==== Dataset entries ====

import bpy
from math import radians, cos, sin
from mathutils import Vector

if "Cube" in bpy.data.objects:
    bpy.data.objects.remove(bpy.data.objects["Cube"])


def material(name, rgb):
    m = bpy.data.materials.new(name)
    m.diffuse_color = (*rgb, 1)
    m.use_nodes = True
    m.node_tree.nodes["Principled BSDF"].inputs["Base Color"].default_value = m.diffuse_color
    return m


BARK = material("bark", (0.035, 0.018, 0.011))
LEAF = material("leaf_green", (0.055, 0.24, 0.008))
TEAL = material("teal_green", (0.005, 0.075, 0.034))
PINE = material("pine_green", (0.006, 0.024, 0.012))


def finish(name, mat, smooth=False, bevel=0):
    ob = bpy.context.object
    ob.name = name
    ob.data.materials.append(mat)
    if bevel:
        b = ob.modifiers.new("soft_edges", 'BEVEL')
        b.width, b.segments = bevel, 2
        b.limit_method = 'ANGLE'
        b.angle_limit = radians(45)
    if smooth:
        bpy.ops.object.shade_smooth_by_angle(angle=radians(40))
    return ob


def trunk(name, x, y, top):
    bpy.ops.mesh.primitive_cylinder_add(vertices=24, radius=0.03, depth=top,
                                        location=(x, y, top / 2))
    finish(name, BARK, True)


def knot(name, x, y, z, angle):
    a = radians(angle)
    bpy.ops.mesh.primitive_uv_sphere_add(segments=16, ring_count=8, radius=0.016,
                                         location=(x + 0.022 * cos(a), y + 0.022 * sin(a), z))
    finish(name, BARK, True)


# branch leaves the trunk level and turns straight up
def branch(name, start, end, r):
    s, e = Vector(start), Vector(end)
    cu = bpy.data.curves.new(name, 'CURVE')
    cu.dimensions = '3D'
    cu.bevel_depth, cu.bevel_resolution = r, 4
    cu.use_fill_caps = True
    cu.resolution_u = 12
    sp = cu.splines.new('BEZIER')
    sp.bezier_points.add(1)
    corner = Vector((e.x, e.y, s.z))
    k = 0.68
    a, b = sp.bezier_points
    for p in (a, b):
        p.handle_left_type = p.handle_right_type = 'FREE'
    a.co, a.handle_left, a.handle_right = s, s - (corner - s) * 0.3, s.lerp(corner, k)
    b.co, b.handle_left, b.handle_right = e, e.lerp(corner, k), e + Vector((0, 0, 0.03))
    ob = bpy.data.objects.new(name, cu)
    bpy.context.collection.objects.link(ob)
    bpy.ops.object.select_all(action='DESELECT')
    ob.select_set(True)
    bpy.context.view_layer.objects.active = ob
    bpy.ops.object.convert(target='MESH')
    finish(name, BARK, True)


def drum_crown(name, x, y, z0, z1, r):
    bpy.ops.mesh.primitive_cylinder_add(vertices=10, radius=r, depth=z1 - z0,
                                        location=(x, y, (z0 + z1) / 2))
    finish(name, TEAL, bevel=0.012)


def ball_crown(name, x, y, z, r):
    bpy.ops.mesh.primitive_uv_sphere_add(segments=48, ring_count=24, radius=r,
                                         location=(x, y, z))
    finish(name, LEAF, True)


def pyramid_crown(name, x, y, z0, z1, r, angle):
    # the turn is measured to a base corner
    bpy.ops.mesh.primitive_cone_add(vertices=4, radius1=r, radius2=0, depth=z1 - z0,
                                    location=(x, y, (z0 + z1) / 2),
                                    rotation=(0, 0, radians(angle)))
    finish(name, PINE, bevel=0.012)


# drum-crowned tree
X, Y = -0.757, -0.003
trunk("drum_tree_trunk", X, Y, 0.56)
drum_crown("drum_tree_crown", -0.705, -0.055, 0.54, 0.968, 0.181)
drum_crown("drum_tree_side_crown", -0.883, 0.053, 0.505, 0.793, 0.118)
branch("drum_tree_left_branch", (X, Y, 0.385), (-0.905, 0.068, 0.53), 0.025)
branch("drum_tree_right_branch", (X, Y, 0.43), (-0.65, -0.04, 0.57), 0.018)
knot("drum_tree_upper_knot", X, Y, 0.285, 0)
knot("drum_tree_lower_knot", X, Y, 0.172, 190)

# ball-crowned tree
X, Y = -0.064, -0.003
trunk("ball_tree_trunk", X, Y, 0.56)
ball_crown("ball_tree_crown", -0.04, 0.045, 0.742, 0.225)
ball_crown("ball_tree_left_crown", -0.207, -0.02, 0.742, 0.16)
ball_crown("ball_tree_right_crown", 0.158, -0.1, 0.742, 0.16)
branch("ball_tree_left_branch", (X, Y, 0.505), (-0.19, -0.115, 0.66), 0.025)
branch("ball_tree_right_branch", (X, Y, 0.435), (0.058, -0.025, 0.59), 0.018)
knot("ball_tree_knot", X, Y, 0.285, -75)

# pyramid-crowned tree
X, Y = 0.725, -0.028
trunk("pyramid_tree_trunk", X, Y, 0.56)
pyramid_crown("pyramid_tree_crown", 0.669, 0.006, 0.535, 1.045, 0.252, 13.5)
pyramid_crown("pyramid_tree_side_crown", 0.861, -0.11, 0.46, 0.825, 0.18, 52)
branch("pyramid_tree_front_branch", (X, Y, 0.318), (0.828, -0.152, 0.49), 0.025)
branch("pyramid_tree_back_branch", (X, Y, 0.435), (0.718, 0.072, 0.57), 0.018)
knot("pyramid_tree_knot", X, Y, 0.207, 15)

====

§ Directions for this task
Going back over the entries above, copy word for word every line from the one that has "finish(name, TEAL, bevel=0.012)" on through the one that has "Y, 0.285, -75)".

§ The completed task
    finish(name, TEAL, bevel=0.012)


def ball_crown(name, x, y, z, r):
    bpy.ops.mesh.primitive_uv_sphere_add(segments=48, ring_count=24, radius=r,
                                         location=(x, y, z))
    finish(name, LEAF, True)


def pyramid_crown(name, x, y, z0, z1, r, angle):
    # the turn is measured to a base corner
    bpy.ops.mesh.primitive_cone_add(vertices=4, radius1=r, radius2=0, depth=z1 - z0,
                                    location=(x, y, (z0 + z1) / 2),
                                    rotation=(0, 0, radians(angle)))
    finish(name, PINE, bevel=0.012)


# drum-crowned tree
X, Y = -0.757, -0.003
trunk("drum_tree_trunk", X, Y, 0.56)
drum_crown("drum_tree_crown", -0.705, -0.055, 0.54, 0.968, 0.181)
drum_crown("drum_tree_side_crown", -0.883, 0.053, 0.505, 0.793, 0.118)
branch("drum_tree_left_branch", (X, Y, 0.385), (-0.905, 0.068, 0.53), 0.025)
branch("drum_tree_right_branch", (X, Y, 0.43), (-0.65, -0.04, 0.57), 0.018)
knot("drum_tree_upper_knot", X, Y, 0.285, 0)
knot("drum_tree_lower_knot", X, Y, 0.172, 190)

# ball-crowned tree
X, Y = -0.064, -0.003
trunk("ball_tree_trunk", X, Y, 0.56)
ball_crown("ball_tree_crown", -0.04, 0.045, 0.742, 0.225)
ball_crown("ball_tree_left_crown", -0.207, -0.02, 0.742, 0.16)
ball_crown("ball_tree_right_crown", 0.158, -0.1, 0.742, 0.16)
branch("ball_tree_left_branch", (X, Y, 0.505), (-0.19, -0.115, 0.66), 0.025)
branch("ball_tree_right_branch", (X, Y, 0.435), (0.058, -0.025, 0.59), 0.018)
knot("ball_tree_knot", X, Y, 0.285, -75)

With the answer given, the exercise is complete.